__Task to carry out__: What you return must match the data below exactly, minus any pictures.
*** Material shown ***
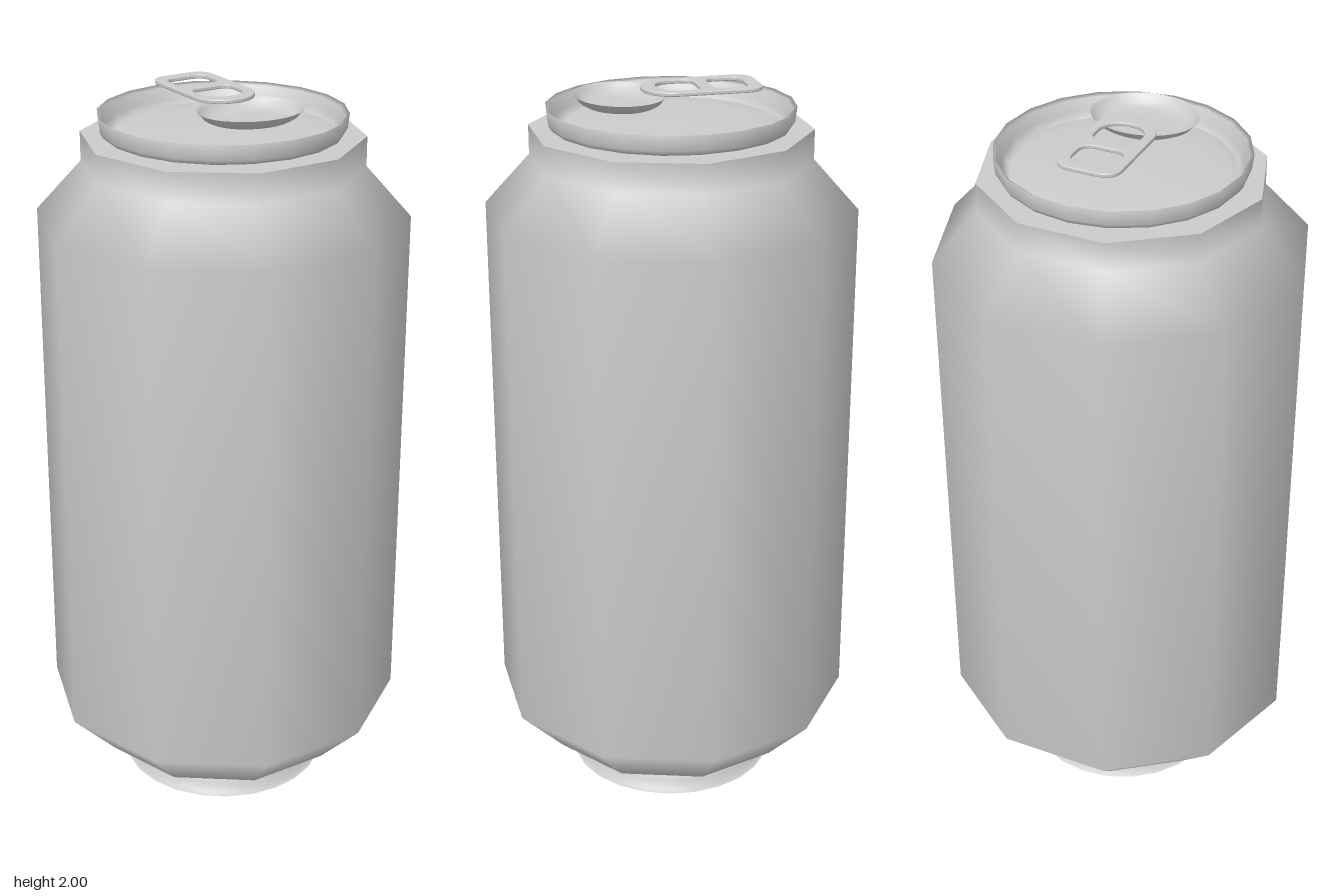
import * as THREE from 'three';

const material = new THREE.MeshStandardMaterial({ color: 0xcccccc });
const thin = new THREE.MeshStandardMaterial({ color: 0xcccccc, side: THREE.DoubleSide });

// Turned part from [radius, height] pairs; a corner sits on the x axis.
function turned(name, profile, sides, mat = material) {
  const points = profile.map(([r, y]) => new THREE.Vector2(r, y));
  const mesh = new THREE.Mesh(new THREE.LatheGeometry(points, sides, Math.PI / 2), mat);
  mesh.name = name;
  return mesh;
}

// Rounded outline from z0 (back) to z1 (front), with separate corner radii.
function outline(path, halfWidth, z0, z1, backRadius, frontRadius) {
  const w = halfWidth, top = -z0, low = -z1, b = backRadius, f = frontRadius;
  path.moveTo(w, low + f);
  path.lineTo(w, top - b);
  path.quadraticCurveTo(w, top, w - b, top);
  path.lineTo(-w + b, top);
  path.quadraticCurveTo(-w, top, -w, top - b);
  path.lineTo(-w, low + f);
  path.absarc(-w + f, low + f, f, Math.PI, Math.PI * 1.5, false);
  path.absarc(w - f, low + f, f, Math.PI * 1.5, Math.PI * 2, false);
  return path;
}

export function createModel() {
  const can = new THREE.Group();
  can.name = 'drinkCan';

  // Ten-sided body with flat ends
  const body = new THREE.Group();
  body.name = 'body';
  body.add(
    turned('bodyWall', [[0.37, 0.105], [0.5, 0.24], [0.5, 1.675], [0.378, 1.81], [0.378, 1.89]], 10),
    turned('bodyBottom', [[0, 0.105], [0.37, 0.105]], 10),
    turned('bodyTop', [[0.378, 1.89], [0, 1.89]], 10)
  );
  can.add(body);

  // Lid with raised rim, groove and slightly domed panel
  can.add(turned('lid', [
    [0.3, 1.892], [0.317, 1.897], [0.326, 1.91], [0.331, 1.95],
    [0.32, 1.943], [0.31, 1.912], [0.3, 1.896], [0.29, 1.896],
    [0.275, 1.905], [0.2, 1.911], [0, 1.915]
  ], 20));

  // Hollow foot, open underneath
  can.add(turned('foot', [
    [0.29, 0], [0.278, 0.006], [0.27, 0.03], [0.255, 0.062],
    [0.238, 0.085], [0.215, 0.094], [0.12, 0.099], [0, 0.102]
  ], 24, thin));

  // Shallow oval mouth dish
  const mouth = turned('mouth', [
    [0, 1.956], [0.08, 1.956], [0.11, 1.958], [0.128, 1.967], [0.138, 1.979], [0.145, 1.985]
  ], 32, thin);
  mouth.scale.z = 0.835;
  mouth.position.z = 0.135;
  can.add(mouth);

  // Pull tab with two finger holes
  const shape = outline(new THREE.Shape(), 0.086, -0.235, 0.08, 0.05, 0.084);
  shape.holes.push(
    outline(new THREE.Path(), 0.06, -0.2, -0.105, 0.035, 0.03),
    outline(new THREE.Path(), 0.06, -0.07, 0.04, 0.03, 0.055)
  );
  const tabGeometry = new THREE.ExtrudeGeometry(shape, {
    depth: 0.006, bevelThickness: 0.003, bevelSize: 0.004, bevelOffset: -0.004,
    bevelSegments: 2, curveSegments: 8
  });
  tabGeometry.rotateX(-Math.PI / 2);
  const tab = new THREE.Mesh(tabGeometry, material);
  tab.name = 'pullTab';
  tab.position.y = 1.991;
  can.add(tab);

  return can;
}
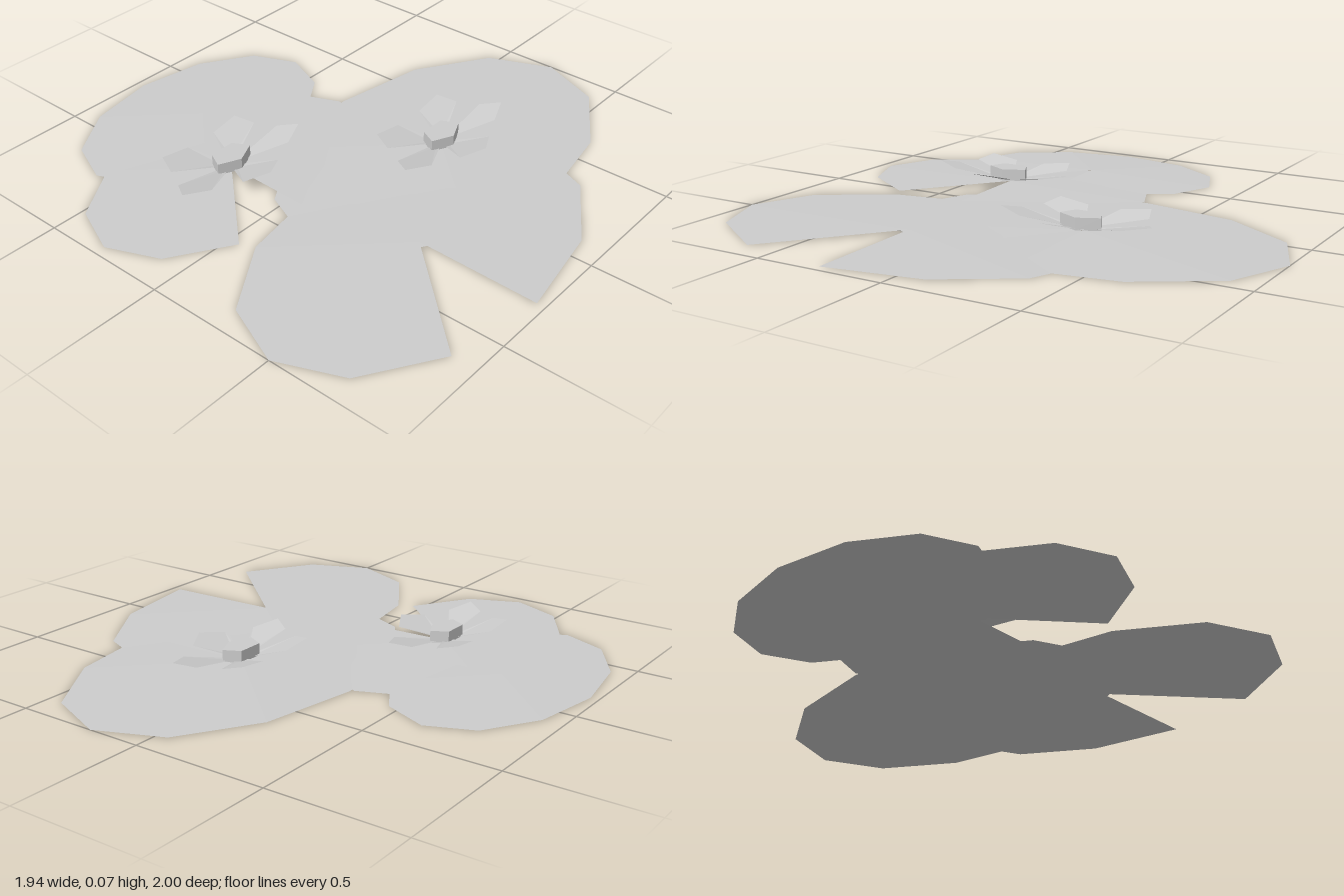
import * as THREE from 'three';

const grey = new THREE.MeshStandardMaterial({ color: 0xcccccc, flatShading: true, side: THREE.DoubleSide });
grey.name = 'pale grey';

const SQUASH = 0.64; // pads and flowers are narrower in x than in z

function part(geometry, name) {
  const mesh = new THREE.Mesh(geometry, grey);
  mesh.name = name;
  return mesh;
}

// Shallow twelve-sided fan with one slice missing
function makePad(x, z, radius) {
  const rise = 0.008;
  const geo = new THREE.ConeGeometry(1, rise, 11, 1, true, Math.PI / 2, (Math.PI * 11) / 6);
  geo.translate(0, rise / 2, 0);
  geo.scale(radius * SQUASH, 1, radius);
  const pad = part(geo, 'lilyPad');
  pad.position.set(x, 0, z);
  return pad;
}

// Kite-like petal, folded along its middle and rising to the tip
function petalGeometry(angle) {
  const geo = new THREE.BufferGeometry();
  geo.setAttribute('position', new THREE.Float32BufferAttribute([
    0.05, 0.02, 0,
    0.07, 0.027, 0.03,
    0.234, 0.057, 0.09,
    0.31, 0.072, 0,
    0.234, 0.057, -0.09,
    0.07, 0.027, -0.03,
  ], 3));
  geo.setIndex([0, 1, 2, 0, 2, 3, 0, 3, 4, 0, 4, 5]);
  geo.rotateY(angle);
  geo.scale(SQUASH, 1, 1);
  geo.computeVertexNormals();
  return geo;
}

function makeFlower(x, z) {
  const flower = new THREE.Group();
  flower.name = 'flower';
  const heart = new THREE.CylinderGeometry(0.086, 0.086, 0.045, 5, 1, false, Math.PI / 2);
  heart.scale(SQUASH, 1, 1);
  heart.translate(0, 0.0435, 0);
  flower.add(part(heart, 'flowerCentre'));
  for (let i = 0; i < 5; i++) {
    flower.add(part(petalGeometry((i * Math.PI * 2) / 5), 'petal'));
  }
  flower.position.set(x, 0, z);
  return flower;
}

export function createModel() {
  const model = new THREE.Group();
  model.name = 'waterLilies';

  // Overlapping pads: x, z, radius
  const pads = [
    [0.2, -0.25, 0.75],
    [0.5, 0.27, 0.73],
    [-0.29, 0.36, 0.6],
    [-0.63, 0.175, 0.53],
  ];
  for (const p of pads) model.add(makePad(...p));

  // Flowers sit on the middles of two pads
  model.add(makeFlower(0.2, -0.25), makeFlower(-0.29, 0.36));
  return model;
}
*** End of Material shown ***
__Solved problem__:
import * as THREE from 'three';

const material = new THREE.MeshStandardMaterial({ color: 0xcccccc });
const thin = new THREE.MeshStandardMaterial({ color: 0xcccccc, side: THREE.DoubleSide });

// Turned part from [radius, height] pairs; a corner sits on the x axis.
function turned(name, profile, sides, mat = material) {
  const points = profile.map(([r, y]) => new THREE.Vector2(r, y));
  const mesh = new THREE.Mesh(new THREE.LatheGeometry(points, sides, Math.PI / 2), mat);
  mesh.name = name;
  return mesh;
}

// Rounded outline from z0 (back) to z1 (front), with separate corner radii.
function outline(path, halfWidth, z0, z1, backRadius, frontRadius) {
  const w = halfWidth, top = -z0, low = -z1, b = backRadius, f = frontRadius;
  path.moveTo(w, low + f);
  path.lineTo(w, top - b);
  path.quadraticCurveTo(w, top, w - b, top);
  path.lineTo(-w + b, top);
  path.quadraticCurveTo(-w, top, -w, top - b);
  path.lineTo(-w, low + f);
  path.absarc(-w + f, low + f, f, Math.PI, Math.PI * 1.5, false);
  path.absarc(w - f, low + f, f, Math.PI * 1.5, Math.PI * 2, false);
  return path;
}

export function createModel() {
  const can = new THREE.Group();
  can.name = 'drinkCan';

  // Ten-sided body with flat ends
  const body = new THREE.Group();
  body.name = 'body';
  body.add(
    turned('bodyWall', [[0.37, 0.105], [0.5, 0.24], [0.5, 1.675], [0.378, 1.81], [0.378, 1.89]], 10),
    turned('bodyBottom', [[0, 0.105], [0.37, 0.105]], 10),
    turned('bodyTop', [[0.378, 1.89], [0, 1.89]], 10)
  );
  can.add(body);

  // Lid with raised rim, groove and slightly domed panel
  can.add(turned('lid', [
    [0.3, 1.892], [0.317, 1.897], [0.326, 1.91], [0.331, 1.95],
    [0.32, 1.943], [0.31, 1.912], [0.3, 1.896], [0.29, 1.896],
    [0.275, 1.905], [0.2, 1.911], [0, 1.915]
  ], 20));

  // Hollow foot, open underneath
  can.add(turned('foot', [
    [0.29, 0], [0.278, 0.006], [0.27, 0.03], [0.255, 0.062],
    [0.238, 0.085], [0.215, 0.094], [0.12, 0.099], [0, 0.102]
  ], 24, thin));

  // Shallow oval mouth dish
  const mouth = turned('mouth', [
    [0, 1.956], [0.08, 1.956], [0.11, 1.958], [0.128, 1.967], [0.138, 1.979], [0.145, 1.985]
  ], 32, thin);
  mouth.scale.z = 0.835;
  mouth.position.z = 0.135;
  can.add(mouth);

  // Pull tab with two finger holes
  const shape = outline(new THREE.Shape(), 0.086, -0.235, 0.08, 0.05, 0.084);
  shape.holes.push(
    outline(new THREE.Path(), 0.06, -0.2, -0.105, 0.035, 0.03),
    outline(new THREE.Path(), 0.06, -0.07, 0.04, 0.03, 0.055)
  );
  const tabGeometry = new THREE.ExtrudeGeometry(shape, {
    depth: 0.006, bevelThickness: 0.003, bevelSize: 0.004, bevelOffset: -0.004,
    bevelSegments: 2, curveSegments: 8
  });
  tabGeometry.rotateX(-Math.PI / 2);
  const tab = new THREE.Mesh(tabGeometry, material);
  tab.name = 'pullTab';
  tab.position.y = 1.991;
  can.add(tab);

  return can;
}
import * as THREE from 'three';

const grey = new THREE.MeshStandardMaterial({ color: 0xcccccc, flatShading: true, side: THREE.DoubleSide });
grey.name = 'pale grey';

const SQUASH = 0.64; // pads and flowers are narrower in x than in z

function part(geometry, name) {
  const mesh = new THREE.Mesh(geometry, grey);
  mesh.name = name;
  return mesh;
}

// Shallow twelve-sided fan with one slice missing
function makePad(x, z, radius) {
  const rise = 0.008;
  const geo = new THREE.ConeGeometry(1, rise, 11, 1, true, Math.PI / 2, (Math.PI * 11) / 6);
  geo.translate(0, rise / 2, 0);
  geo.scale(radius * SQUASH, 1, radius);
  const pad = part(geo, 'lilyPad');
  pad.position.set(x, 0, z);
  return pad;
}

// Kite-like petal, folded along its middle and rising to the tip
function petalGeometry(angle) {
  const geo = new THREE.BufferGeometry();
  geo.setAttribute('position', new THREE.Float32BufferAttribute([
    0.05, 0.02, 0,
    0.07, 0.027, 0.03,
    0.234, 0.057, 0.09,
    0.31, 0.072, 0,
    0.234, 0.057, -0.09,
    0.07, 0.027, -0.03,
  ], 3));
  geo.setIndex([0, 1, 2, 0, 2, 3, 0, 3, 4, 0, 4, 5]);
  geo.rotateY(angle);
  geo.scale(SQUASH, 1, 1);
  geo.computeVertexNormals();
  return geo;
}

function makeFlower(x, z) {
  const flower = new THREE.Group();
  flower.name = 'flower';
  const heart = new THREE.CylinderGeometry(0.086, 0.086, 0.045, 5, 1, false, Math.PI / 2);
  heart.scale(SQUASH, 1, 1);
  heart.translate(0, 0.0435, 0);
  flower.add(part(heart, 'flowerCentre'));
  for (let i = 0; i < 5; i++) {
    flower.add(part(petalGeometry((i * Math.PI * 2) / 5), 'petal'));
  }
  flower.position.set(x, 0, z);
  return flower;
}

export function createModel() {
  const model = new THREE.Group();
  model.name = 'waterLilies';

  // Overlapping pads: x, z, radius
  const pads = [
    [0.2, -0.25, 0.75],
    [0.5, 0.27, 0.73],
    [-0.29, 0.36, 0.6],
    [-0.63, 0.175, 0.53],
  ];
  for (const p of pads) model.add(makePad(...p));

  // Flowers sit on the middles of two pads
  model.add(makeFlower(0.2, -0.25), makeFlower(-0.29, 0.36));
  return model;
}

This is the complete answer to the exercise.